Sen. Orrin Hatch (R-UT), a leading critic of the Obama Administration’s decision to gut welfare reform, visited Heritage to “fact check the fact checkers” on the controversial directive from the Department of Health and Human Services. He detailed areas in which self-appointed arbiters have gotten their facts wrong.
Following Hatch’s remarks, panelists including Heritage’s Robert Rector, blogger Mickey Kaus and Kay Hymowitz of the Manhattan Institute, exploreed other areas where the “fact checkers” don’t have their facts right.
Under the Obama Administration’s new policy, announced on July 12, states could receive waivers that would be inconstant with the welfare reform law’s performance measures. Rector, who played an instrumental role in the 1996 law, has argued the waiver policy not only undermines the success these standards helped to bring about, but also violates the letter and intent of the law.
“Gutting welfare work requirements with the stroke of a pen and without congressional input is simply unacceptable and cannot be allowed to stand,” Hatch said in a statement released July 18. “Neither the Obama Administration nor any administration should have the power to unilaterally change the law as it sees fit.”

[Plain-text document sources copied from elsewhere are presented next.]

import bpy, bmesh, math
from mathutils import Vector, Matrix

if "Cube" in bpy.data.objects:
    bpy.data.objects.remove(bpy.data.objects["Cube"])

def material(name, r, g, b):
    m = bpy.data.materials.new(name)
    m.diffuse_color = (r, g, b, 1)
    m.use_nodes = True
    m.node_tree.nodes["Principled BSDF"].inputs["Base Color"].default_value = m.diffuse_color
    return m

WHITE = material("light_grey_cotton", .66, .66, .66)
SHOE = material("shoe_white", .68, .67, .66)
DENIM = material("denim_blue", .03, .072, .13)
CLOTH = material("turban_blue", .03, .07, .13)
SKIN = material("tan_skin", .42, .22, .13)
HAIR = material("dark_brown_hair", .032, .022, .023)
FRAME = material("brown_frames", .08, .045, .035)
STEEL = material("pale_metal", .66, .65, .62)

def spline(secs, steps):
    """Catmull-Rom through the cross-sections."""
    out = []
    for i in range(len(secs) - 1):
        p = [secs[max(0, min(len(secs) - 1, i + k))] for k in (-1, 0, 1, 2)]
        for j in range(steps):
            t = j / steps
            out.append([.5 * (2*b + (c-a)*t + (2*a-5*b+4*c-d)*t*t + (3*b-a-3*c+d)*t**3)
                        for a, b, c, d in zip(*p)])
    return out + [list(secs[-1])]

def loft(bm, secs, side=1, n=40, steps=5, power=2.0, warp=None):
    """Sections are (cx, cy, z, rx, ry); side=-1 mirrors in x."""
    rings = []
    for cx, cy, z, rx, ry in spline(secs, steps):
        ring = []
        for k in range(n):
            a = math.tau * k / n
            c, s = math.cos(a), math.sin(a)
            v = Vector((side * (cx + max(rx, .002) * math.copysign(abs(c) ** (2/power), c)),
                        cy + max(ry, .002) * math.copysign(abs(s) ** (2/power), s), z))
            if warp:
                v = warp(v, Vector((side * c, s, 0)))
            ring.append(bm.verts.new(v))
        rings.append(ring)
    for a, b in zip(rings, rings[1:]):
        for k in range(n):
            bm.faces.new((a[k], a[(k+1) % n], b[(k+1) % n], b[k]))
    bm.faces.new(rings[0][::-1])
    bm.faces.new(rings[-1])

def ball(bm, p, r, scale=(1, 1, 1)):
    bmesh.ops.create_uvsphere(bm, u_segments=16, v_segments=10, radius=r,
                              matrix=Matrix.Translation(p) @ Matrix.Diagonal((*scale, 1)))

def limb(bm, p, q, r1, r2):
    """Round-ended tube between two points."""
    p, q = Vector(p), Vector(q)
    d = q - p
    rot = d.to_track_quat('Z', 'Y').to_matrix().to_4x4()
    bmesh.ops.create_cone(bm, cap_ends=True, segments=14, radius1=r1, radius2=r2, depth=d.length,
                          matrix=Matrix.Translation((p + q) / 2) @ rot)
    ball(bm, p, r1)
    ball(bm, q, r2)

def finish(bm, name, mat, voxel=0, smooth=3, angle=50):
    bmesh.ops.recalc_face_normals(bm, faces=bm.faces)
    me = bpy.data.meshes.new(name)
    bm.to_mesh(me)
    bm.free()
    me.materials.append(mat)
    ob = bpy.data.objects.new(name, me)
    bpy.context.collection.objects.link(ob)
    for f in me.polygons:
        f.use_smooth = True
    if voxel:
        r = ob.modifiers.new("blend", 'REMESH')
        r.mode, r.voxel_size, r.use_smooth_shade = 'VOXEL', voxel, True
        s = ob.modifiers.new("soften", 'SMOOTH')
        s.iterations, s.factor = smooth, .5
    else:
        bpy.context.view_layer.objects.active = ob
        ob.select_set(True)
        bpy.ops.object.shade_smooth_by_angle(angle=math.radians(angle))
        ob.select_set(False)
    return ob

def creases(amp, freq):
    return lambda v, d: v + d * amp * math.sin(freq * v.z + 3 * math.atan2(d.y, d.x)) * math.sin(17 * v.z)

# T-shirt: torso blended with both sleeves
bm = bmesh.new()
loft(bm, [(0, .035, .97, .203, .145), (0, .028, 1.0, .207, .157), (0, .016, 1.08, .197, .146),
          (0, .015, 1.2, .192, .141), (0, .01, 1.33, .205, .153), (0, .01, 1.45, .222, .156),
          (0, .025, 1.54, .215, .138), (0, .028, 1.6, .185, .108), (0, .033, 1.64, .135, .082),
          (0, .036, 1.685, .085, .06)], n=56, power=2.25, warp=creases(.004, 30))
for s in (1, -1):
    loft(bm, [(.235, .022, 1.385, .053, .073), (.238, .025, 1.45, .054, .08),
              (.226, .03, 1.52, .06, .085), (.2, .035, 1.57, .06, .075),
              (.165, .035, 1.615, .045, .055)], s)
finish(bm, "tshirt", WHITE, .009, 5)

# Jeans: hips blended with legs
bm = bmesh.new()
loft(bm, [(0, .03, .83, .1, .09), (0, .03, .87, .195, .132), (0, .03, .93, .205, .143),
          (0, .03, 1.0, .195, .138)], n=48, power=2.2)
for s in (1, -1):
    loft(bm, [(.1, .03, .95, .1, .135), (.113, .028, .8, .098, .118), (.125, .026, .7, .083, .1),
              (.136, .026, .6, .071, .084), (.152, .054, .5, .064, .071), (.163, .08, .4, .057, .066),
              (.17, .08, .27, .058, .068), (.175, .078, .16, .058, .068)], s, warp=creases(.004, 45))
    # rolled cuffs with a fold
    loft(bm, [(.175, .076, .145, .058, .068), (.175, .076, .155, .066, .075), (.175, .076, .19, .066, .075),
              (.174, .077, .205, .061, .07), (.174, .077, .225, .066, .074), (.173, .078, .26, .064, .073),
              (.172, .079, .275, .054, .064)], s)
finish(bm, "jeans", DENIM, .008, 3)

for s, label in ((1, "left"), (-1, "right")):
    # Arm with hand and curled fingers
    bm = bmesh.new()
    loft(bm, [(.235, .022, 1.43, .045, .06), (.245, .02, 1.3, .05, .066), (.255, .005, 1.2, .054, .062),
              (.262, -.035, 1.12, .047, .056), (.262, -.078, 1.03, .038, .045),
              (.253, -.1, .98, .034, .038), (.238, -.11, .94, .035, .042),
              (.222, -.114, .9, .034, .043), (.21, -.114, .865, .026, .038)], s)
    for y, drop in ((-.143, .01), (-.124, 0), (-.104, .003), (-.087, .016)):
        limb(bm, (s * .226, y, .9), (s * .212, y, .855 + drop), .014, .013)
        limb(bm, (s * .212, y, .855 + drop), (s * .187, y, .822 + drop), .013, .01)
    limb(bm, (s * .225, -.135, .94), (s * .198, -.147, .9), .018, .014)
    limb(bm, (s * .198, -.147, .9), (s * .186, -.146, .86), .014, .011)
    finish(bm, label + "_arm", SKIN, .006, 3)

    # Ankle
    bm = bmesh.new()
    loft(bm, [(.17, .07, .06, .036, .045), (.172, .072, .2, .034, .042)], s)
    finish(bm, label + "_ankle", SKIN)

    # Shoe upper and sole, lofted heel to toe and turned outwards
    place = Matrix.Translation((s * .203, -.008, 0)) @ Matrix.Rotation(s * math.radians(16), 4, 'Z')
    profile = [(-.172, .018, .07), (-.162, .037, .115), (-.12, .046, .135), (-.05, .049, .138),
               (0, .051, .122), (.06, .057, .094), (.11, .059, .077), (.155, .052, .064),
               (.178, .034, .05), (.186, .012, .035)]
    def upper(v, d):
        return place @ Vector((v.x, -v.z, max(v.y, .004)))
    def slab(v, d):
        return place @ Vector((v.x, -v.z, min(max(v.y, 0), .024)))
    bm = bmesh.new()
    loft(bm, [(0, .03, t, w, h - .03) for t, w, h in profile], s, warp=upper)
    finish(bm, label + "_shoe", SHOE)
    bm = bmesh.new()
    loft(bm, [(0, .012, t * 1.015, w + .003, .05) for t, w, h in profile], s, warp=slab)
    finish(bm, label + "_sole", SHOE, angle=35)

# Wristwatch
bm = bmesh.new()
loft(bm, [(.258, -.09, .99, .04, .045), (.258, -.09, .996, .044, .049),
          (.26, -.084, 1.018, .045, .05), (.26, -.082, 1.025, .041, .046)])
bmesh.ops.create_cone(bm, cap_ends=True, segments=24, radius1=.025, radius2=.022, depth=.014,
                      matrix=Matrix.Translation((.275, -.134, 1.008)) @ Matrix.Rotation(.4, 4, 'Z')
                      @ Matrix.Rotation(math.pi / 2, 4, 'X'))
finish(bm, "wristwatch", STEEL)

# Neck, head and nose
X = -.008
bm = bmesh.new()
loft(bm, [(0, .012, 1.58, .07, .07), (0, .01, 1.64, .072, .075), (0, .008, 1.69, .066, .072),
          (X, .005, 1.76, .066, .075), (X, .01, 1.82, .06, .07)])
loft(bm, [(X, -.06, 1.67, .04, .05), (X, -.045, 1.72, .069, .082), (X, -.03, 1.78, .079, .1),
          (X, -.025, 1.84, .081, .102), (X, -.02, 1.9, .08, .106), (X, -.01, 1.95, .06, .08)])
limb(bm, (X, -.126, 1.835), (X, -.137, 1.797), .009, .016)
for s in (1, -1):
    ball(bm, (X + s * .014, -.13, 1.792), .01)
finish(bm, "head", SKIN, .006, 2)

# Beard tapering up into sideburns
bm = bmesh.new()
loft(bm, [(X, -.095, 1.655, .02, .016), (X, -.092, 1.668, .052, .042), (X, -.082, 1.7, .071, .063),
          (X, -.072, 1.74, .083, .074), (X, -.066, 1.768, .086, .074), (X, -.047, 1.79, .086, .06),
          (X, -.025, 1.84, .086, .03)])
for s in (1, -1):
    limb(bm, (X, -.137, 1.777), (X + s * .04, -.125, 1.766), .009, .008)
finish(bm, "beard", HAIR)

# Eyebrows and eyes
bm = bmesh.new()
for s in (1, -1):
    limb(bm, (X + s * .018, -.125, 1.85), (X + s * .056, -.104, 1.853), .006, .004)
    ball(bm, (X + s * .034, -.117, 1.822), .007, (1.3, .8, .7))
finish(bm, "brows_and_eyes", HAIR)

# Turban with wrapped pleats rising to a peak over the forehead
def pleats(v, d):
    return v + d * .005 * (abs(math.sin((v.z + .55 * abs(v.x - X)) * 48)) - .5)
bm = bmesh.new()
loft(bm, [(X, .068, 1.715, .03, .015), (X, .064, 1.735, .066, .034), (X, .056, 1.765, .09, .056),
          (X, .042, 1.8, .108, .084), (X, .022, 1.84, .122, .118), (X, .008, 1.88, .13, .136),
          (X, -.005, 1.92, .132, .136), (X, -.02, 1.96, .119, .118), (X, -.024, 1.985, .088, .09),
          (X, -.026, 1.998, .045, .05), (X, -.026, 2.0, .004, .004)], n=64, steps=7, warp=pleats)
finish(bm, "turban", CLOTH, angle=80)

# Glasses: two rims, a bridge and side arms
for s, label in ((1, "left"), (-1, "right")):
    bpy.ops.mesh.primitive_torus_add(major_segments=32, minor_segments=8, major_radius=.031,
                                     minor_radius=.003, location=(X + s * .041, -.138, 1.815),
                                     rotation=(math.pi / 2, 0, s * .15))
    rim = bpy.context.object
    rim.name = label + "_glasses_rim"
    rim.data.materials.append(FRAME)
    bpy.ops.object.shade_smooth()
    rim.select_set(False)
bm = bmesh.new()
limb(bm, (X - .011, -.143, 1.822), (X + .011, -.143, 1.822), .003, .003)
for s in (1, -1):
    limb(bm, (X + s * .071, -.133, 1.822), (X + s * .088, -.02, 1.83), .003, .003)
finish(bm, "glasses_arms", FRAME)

As a result of the 1996 reforms, stagnant welfare rolls experienced unprecedented declines. Millions of families left welfare for jobs.